Dataset entries
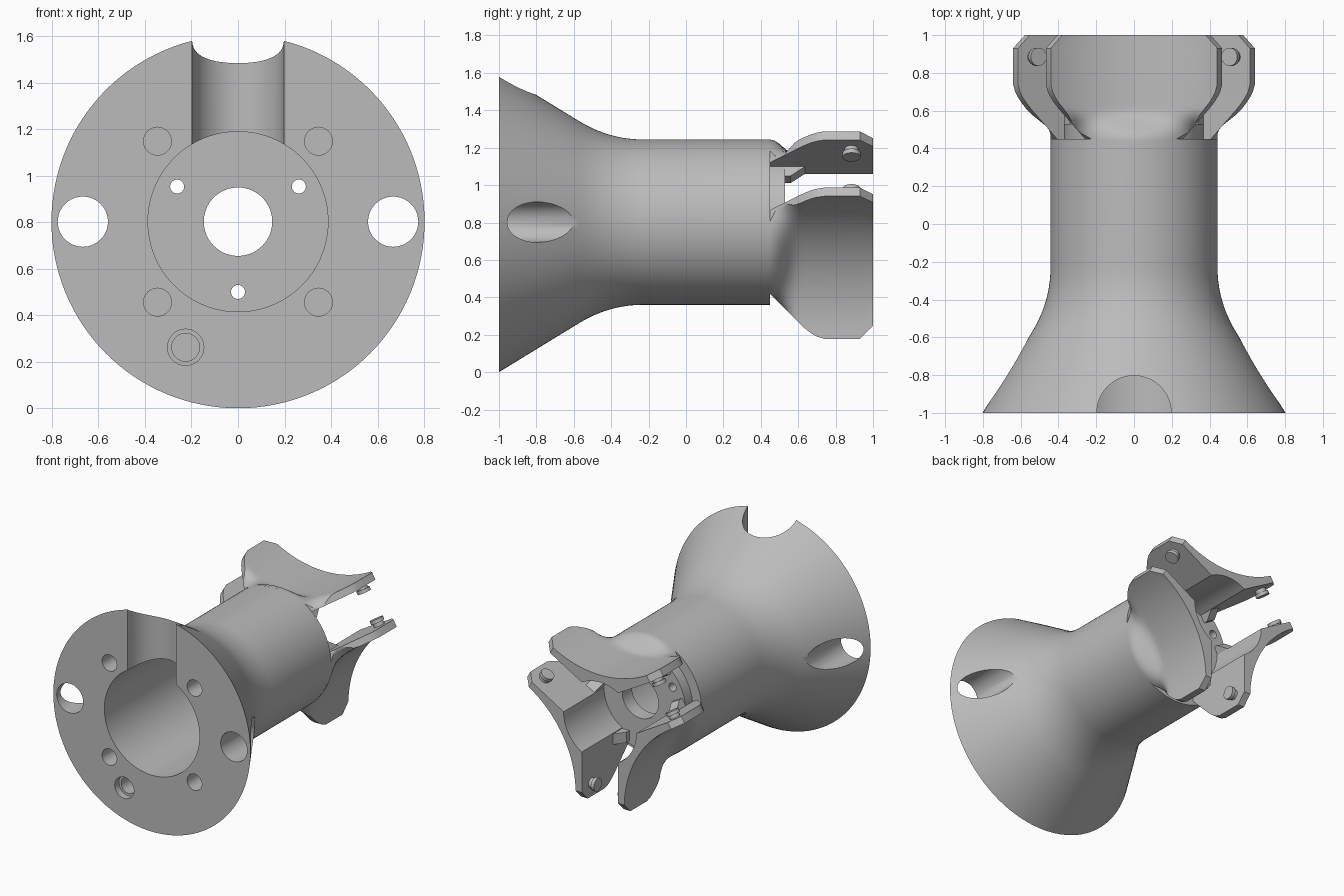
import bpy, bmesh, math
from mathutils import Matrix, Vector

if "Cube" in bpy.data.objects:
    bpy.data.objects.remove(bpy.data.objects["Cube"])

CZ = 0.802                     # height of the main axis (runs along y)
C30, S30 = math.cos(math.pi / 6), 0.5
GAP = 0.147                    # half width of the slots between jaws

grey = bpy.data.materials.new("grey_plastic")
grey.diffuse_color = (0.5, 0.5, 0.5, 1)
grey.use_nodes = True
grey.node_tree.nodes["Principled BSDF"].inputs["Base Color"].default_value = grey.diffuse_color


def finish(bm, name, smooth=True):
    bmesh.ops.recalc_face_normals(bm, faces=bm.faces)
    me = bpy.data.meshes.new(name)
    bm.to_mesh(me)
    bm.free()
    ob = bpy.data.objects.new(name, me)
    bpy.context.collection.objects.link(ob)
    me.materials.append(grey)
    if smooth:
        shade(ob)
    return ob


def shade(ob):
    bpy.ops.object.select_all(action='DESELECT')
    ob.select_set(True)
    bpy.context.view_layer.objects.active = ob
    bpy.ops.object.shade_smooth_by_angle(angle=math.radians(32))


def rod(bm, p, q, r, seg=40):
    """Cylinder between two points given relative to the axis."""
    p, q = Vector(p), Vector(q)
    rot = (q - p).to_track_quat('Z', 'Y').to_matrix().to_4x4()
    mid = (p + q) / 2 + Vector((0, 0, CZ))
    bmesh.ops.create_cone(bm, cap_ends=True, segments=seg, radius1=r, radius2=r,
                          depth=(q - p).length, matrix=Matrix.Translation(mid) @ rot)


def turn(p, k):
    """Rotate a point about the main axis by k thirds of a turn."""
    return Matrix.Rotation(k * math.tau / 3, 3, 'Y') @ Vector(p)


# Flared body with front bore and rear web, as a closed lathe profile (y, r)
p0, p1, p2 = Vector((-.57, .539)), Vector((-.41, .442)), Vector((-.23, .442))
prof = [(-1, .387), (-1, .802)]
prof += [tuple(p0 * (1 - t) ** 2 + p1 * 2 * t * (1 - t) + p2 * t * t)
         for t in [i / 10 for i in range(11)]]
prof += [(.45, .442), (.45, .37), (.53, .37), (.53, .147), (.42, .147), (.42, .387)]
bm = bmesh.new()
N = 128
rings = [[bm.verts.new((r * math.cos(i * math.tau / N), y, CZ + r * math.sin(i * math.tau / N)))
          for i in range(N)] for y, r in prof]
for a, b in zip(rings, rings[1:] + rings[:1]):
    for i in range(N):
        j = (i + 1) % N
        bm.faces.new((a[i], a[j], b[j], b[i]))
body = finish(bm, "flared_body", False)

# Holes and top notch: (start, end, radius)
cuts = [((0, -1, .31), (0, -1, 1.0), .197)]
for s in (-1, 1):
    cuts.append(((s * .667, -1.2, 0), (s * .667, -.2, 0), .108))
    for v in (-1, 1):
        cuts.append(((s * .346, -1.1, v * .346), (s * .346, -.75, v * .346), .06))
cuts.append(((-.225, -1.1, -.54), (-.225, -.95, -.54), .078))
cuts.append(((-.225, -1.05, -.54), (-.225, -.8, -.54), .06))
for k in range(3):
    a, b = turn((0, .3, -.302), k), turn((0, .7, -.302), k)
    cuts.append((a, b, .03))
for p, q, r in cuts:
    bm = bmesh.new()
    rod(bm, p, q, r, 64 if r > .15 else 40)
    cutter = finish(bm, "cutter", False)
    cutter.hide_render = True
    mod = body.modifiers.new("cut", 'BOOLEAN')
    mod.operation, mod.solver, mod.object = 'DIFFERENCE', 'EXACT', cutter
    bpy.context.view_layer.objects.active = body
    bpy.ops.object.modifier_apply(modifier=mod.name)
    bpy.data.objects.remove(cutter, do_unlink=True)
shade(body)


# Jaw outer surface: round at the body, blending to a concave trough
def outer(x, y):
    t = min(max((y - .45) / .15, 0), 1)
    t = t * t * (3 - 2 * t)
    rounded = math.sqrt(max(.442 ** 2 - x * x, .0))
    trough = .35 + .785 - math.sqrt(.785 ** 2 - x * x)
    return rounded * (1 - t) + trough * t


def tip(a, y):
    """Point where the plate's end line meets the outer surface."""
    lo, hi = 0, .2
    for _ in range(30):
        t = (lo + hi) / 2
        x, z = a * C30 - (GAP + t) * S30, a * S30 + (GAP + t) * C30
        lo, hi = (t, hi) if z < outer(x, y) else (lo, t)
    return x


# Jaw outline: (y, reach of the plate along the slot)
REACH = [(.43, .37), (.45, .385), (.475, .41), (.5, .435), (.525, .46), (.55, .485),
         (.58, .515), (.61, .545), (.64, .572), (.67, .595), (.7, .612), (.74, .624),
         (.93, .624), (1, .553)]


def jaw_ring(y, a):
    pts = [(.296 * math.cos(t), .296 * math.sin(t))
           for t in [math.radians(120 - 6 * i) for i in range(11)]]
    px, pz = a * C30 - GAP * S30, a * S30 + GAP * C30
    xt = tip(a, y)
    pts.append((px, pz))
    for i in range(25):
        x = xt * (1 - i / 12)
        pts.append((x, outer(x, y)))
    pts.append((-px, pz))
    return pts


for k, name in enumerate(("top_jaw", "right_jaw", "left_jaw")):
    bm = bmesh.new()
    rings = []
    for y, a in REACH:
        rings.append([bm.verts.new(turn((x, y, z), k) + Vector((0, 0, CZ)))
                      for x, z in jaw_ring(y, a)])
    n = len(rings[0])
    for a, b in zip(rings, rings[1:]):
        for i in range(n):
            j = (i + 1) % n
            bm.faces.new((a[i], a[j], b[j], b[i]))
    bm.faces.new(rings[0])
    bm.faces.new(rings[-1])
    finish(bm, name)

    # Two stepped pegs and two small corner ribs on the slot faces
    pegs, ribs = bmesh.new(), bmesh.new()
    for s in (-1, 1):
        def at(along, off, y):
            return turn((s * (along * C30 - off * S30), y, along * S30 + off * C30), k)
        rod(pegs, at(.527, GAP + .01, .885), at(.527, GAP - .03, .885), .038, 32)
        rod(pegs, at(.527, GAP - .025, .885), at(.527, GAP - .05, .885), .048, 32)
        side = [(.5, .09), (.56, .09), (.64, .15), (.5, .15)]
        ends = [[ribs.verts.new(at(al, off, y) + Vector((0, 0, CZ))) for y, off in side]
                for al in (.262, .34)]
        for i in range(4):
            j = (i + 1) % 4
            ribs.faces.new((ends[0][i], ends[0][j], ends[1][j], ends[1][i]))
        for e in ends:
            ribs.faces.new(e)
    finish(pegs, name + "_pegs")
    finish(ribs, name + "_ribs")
--
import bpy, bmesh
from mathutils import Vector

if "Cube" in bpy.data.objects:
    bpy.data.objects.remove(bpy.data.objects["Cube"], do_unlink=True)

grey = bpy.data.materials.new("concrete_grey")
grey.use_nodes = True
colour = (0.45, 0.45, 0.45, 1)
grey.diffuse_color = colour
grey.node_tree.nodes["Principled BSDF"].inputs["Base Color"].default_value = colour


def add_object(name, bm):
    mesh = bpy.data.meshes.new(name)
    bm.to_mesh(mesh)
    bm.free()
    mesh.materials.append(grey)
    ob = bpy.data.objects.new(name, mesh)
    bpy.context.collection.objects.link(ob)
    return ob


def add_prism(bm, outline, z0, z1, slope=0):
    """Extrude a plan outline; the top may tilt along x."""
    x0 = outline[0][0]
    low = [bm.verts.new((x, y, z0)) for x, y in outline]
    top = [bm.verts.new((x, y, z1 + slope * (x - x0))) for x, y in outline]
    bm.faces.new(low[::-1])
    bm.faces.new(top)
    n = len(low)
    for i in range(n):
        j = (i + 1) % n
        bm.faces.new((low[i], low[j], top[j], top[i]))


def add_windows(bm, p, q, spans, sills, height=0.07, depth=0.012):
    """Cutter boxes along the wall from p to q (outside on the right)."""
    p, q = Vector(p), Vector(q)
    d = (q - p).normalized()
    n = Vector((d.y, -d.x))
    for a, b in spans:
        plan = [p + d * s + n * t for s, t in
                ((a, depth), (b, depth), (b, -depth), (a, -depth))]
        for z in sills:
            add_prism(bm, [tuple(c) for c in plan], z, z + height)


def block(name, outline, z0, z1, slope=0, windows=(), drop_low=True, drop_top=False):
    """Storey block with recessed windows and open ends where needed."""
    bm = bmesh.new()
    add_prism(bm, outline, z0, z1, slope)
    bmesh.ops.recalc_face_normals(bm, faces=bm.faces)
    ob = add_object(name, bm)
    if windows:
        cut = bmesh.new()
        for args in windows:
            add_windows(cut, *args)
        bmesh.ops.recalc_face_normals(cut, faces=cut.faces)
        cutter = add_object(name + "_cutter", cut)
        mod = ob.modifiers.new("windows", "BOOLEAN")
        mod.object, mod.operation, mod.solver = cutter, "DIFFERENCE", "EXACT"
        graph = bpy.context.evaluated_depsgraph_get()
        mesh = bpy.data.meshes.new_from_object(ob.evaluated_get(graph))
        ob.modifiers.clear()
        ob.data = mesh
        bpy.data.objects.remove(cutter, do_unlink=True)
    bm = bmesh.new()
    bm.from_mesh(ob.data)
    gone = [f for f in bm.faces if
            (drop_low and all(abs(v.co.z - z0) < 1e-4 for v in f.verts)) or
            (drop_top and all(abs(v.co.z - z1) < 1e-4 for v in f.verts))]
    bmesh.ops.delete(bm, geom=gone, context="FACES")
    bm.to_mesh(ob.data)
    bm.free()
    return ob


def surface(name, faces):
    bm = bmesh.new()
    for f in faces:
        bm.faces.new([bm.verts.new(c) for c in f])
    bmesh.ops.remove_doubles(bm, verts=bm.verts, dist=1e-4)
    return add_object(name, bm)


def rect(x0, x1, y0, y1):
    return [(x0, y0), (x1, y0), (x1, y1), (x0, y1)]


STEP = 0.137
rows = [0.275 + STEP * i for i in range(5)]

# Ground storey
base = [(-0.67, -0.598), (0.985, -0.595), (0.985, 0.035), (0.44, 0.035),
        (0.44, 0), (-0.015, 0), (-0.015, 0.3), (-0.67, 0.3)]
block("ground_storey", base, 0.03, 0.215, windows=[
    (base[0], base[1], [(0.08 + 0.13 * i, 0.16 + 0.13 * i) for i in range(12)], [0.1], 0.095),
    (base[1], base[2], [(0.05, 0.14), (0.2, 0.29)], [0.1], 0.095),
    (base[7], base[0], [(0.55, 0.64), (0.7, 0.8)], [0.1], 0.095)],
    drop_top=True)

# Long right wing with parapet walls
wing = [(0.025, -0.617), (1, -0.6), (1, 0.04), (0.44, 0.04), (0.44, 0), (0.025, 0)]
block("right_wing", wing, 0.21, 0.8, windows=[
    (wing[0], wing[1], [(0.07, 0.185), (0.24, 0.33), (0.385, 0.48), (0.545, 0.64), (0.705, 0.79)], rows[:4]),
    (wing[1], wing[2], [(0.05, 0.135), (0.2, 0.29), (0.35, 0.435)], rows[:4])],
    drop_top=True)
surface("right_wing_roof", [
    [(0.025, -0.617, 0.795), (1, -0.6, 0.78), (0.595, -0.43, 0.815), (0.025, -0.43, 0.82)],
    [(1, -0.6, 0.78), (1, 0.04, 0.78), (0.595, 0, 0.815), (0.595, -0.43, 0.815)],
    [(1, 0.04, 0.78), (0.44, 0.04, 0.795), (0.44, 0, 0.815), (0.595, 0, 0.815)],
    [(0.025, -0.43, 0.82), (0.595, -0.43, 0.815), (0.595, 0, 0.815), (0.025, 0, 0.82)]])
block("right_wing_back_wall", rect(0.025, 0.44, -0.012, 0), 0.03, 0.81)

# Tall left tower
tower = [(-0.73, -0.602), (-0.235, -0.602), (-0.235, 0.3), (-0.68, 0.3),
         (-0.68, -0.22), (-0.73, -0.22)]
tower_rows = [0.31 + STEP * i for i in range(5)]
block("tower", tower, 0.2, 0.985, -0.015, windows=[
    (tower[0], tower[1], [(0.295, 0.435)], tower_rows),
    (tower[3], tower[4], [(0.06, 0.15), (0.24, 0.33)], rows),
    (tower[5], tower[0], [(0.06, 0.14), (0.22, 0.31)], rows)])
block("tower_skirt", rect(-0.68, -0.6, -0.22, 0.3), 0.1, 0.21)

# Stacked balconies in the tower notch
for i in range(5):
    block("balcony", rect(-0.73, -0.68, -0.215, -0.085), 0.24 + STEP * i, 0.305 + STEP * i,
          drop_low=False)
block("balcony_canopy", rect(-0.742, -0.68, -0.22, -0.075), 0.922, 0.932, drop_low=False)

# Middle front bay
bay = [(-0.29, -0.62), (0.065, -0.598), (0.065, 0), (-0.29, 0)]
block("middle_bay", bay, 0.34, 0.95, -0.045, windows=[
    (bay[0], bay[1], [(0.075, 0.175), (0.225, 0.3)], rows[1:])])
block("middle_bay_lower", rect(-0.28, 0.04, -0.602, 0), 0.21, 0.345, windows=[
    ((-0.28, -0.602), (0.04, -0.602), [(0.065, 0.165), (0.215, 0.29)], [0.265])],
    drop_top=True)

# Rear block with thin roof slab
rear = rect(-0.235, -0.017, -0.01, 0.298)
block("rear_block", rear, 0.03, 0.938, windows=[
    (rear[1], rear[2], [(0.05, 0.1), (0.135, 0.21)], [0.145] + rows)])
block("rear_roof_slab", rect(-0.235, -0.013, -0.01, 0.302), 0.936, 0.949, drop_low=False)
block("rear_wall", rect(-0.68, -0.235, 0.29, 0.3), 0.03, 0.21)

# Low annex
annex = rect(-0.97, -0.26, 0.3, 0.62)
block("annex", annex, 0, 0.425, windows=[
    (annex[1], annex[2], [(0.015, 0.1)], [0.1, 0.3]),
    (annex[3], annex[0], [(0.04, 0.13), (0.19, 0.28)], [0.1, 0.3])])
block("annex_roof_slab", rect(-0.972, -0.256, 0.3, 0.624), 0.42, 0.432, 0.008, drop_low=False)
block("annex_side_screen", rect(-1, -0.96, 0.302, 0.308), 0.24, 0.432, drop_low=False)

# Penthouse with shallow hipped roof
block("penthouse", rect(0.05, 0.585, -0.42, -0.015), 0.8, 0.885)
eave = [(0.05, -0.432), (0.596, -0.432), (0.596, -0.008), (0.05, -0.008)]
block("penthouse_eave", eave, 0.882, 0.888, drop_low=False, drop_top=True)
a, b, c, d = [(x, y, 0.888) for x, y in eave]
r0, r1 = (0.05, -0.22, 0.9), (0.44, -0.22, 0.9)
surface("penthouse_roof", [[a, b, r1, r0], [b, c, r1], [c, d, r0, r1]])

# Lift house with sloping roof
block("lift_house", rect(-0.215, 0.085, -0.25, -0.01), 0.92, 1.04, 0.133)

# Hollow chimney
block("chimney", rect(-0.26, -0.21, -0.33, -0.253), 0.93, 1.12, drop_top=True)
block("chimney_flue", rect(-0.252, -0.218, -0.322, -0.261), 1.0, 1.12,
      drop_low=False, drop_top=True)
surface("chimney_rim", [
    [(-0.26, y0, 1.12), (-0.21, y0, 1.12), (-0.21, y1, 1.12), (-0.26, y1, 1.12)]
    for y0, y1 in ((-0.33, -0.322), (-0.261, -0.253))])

## Your goal
Among the records, find every line with the word "materials" and copy it.

## Expected answer
grey = bpy.data.materials.new("grey_plastic")
    me.materials.append(grey)
grey = bpy.data.materials.new("concrete_grey")
    mesh.materials.append(grey)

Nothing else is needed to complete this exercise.